            119 Sullivan St, New York, NY 10012

            1 Reply
            1. re: acidity

              Thanks, I really like Blue Ribbon Sushi, but have already been and am looking to try something new. Aki looks good but not for this meal. I hope I am not overlooking Kanoyama and Ushi, but I think I will go to Yasuda. The selection looks awesome and I think I can keep prices down and still try a bunch of new things- if this is not the case please let me know (I haven't seen specials menu but I assume prices aren't too out of line with the stuff on the regular menu).

            2. We spent just over $100 for two (yes you read that right) before tax and tip. We did this by splitting the Sushi Matsu-seriously everyone should do this because between two people you will probably order 6 each of the things on their anyway (12 total pieces plus half roll... includes up to 2 pieces of uni, squid fin, kuchiko, squid fin, etc). We had 13 pieces each plus split a half roll and were happily satisfied (we had shared a Magnolia banana pudding before but are generally big eaters) Admittedly, it might have been a bit higher if we had the desire to have toro, or if abalone, uni, or sweet shrimp were available (some of the more expensive pieces). That is one last thing- we were there late on a Saturday night (they are closed sunday) so certain things that were on the menu ran out before we were there, or before we could order them.

              1 Reply
              1. re: ian9139

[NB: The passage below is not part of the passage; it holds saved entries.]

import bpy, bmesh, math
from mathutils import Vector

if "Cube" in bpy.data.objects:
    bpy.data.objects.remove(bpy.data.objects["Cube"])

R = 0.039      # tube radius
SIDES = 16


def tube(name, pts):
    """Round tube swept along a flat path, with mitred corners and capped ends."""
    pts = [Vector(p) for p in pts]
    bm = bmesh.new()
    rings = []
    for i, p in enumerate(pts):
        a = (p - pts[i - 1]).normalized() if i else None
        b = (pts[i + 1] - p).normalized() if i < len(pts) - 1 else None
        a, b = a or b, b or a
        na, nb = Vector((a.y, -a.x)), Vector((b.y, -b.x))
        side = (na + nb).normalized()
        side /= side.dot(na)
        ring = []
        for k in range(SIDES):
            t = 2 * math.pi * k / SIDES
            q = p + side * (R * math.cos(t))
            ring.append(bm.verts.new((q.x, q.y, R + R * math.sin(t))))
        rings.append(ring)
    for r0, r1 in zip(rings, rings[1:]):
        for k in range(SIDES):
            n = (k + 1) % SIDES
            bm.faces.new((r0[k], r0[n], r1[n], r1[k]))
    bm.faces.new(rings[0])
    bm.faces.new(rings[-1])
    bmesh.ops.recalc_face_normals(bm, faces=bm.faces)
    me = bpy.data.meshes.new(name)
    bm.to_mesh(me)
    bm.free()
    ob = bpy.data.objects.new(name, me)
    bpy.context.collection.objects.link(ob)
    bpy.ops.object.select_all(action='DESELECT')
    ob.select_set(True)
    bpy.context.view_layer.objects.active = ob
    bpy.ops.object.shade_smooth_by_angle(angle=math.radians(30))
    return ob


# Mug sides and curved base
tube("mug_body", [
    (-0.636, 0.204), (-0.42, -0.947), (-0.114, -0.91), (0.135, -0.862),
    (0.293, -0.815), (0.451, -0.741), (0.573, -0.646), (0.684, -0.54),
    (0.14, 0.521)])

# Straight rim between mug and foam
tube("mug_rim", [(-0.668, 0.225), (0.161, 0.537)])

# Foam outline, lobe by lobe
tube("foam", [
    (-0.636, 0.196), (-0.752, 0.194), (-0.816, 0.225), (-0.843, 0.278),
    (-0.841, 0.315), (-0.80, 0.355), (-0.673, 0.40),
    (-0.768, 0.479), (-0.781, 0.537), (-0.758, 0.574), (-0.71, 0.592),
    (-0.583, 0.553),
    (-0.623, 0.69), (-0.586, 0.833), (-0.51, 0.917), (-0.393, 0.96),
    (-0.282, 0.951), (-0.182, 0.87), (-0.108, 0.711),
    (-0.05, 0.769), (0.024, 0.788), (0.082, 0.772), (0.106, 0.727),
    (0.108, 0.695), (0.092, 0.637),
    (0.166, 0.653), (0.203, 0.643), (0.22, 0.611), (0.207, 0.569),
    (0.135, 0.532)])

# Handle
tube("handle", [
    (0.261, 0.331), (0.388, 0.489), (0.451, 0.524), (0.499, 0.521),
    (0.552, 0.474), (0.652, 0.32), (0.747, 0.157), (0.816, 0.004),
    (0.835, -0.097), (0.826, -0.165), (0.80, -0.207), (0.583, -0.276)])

                glad you found a place you liked at the right price. Kanoyama cost me over 150 just for myself , but the fish and preparation on the omakase is amazing ,,usually too much food. 15 east is still my favorite but the price is very high, was over 200 last time i went. Yasuda I like the eel there but hate the management and will never go back. I had a great meal at jewel bako, i think its still very good. Ushiwakamura overrated, not worthy of the mention with the top places. Azabu is hit and miss. Soto has some good dishes if the owner prepares them,if not , mediocre. Aki is interesting but not highest quality fish nor a great assortment of fish. Hatsuhana ( the original best) worth trying again, depending on the sushi chef you get , you will be pleasantly suprised at the quality of the fish there.